▶ Work request
Take each line of the data that contains the string "name" and copy it.

▶ Data to process

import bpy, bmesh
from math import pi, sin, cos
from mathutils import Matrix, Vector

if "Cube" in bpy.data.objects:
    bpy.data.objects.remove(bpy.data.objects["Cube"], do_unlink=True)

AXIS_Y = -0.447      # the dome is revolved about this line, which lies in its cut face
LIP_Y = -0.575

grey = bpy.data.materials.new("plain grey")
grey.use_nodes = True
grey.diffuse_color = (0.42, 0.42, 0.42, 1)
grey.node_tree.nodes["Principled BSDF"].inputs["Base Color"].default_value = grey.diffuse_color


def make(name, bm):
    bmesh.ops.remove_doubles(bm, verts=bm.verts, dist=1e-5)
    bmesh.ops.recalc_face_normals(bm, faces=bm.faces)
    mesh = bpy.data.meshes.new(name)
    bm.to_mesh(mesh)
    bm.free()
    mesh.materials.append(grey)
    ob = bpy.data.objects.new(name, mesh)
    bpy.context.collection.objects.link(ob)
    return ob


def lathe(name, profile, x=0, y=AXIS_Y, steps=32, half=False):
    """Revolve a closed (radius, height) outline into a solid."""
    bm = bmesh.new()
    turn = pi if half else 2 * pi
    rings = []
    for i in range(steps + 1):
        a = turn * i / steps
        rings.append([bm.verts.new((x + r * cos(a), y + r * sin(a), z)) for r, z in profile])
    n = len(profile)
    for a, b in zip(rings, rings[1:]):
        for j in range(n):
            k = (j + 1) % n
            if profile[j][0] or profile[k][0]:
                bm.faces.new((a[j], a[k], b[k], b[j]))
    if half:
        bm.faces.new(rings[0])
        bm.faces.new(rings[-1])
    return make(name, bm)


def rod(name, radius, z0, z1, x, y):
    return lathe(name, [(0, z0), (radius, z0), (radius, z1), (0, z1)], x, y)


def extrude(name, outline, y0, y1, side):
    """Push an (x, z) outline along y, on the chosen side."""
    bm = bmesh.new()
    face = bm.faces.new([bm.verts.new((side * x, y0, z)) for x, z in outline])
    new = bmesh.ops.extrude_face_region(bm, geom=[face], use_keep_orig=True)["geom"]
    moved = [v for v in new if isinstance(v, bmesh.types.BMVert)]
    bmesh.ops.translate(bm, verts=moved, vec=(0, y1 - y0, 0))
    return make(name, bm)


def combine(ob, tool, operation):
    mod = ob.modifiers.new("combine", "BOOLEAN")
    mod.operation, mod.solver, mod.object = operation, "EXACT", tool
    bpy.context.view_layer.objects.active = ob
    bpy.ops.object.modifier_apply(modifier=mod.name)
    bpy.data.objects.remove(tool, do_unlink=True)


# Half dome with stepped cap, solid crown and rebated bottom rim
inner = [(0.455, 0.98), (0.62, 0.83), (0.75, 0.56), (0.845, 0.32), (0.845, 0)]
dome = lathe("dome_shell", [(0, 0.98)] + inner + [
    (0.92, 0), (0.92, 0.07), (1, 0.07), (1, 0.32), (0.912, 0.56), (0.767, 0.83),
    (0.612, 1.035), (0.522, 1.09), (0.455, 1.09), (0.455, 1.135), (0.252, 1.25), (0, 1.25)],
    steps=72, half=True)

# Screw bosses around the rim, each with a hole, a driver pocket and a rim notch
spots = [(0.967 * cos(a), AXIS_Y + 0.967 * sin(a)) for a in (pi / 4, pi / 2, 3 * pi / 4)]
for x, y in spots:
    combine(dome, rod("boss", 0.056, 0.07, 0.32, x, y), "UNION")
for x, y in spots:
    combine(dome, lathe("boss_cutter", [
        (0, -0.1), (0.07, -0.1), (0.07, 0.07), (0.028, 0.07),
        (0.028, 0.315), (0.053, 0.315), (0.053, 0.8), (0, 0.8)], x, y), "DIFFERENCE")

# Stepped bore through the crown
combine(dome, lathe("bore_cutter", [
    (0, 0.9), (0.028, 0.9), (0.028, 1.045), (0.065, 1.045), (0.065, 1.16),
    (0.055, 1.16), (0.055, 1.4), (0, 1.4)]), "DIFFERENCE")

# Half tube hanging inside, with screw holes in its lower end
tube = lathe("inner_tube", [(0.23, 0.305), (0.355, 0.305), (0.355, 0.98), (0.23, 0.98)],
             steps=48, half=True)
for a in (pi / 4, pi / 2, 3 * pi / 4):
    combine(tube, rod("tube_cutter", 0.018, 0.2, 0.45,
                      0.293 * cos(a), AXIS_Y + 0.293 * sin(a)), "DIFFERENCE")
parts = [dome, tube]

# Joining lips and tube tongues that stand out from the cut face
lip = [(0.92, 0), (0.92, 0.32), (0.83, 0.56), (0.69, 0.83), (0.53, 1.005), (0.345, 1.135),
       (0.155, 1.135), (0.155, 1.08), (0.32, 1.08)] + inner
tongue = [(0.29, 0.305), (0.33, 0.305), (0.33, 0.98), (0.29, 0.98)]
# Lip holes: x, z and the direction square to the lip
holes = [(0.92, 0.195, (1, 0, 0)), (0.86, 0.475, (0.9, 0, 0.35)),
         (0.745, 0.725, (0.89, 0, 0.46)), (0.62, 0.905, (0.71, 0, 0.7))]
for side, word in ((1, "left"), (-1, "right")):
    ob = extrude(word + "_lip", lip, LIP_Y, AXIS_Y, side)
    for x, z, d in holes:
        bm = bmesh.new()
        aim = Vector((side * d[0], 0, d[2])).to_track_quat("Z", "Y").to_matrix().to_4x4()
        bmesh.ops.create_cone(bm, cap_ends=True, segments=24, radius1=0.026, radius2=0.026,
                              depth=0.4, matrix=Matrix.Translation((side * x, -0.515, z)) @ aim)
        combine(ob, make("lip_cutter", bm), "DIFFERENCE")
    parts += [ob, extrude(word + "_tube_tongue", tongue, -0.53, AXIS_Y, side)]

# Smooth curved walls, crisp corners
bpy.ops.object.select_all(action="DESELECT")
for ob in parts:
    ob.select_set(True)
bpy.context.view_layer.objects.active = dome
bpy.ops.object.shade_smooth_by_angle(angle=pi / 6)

▶ Task response
def make(name, bm):
    mesh = bpy.data.meshes.new(name)
    ob = bpy.data.objects.new(name, mesh)
def lathe(name, profile, x=0, y=AXIS_Y, steps=32, half=False):
    return make(name, bm)
def rod(name, radius, z0, z1, x, y):
    return lathe(name, [(0, z0), (radius, z0), (radius, z1), (0, z1)], x, y)
def extrude(name, outline, y0, y1, side):
    return make(name, bm)
    bpy.ops.object.modifier_apply(modifier=mod.name)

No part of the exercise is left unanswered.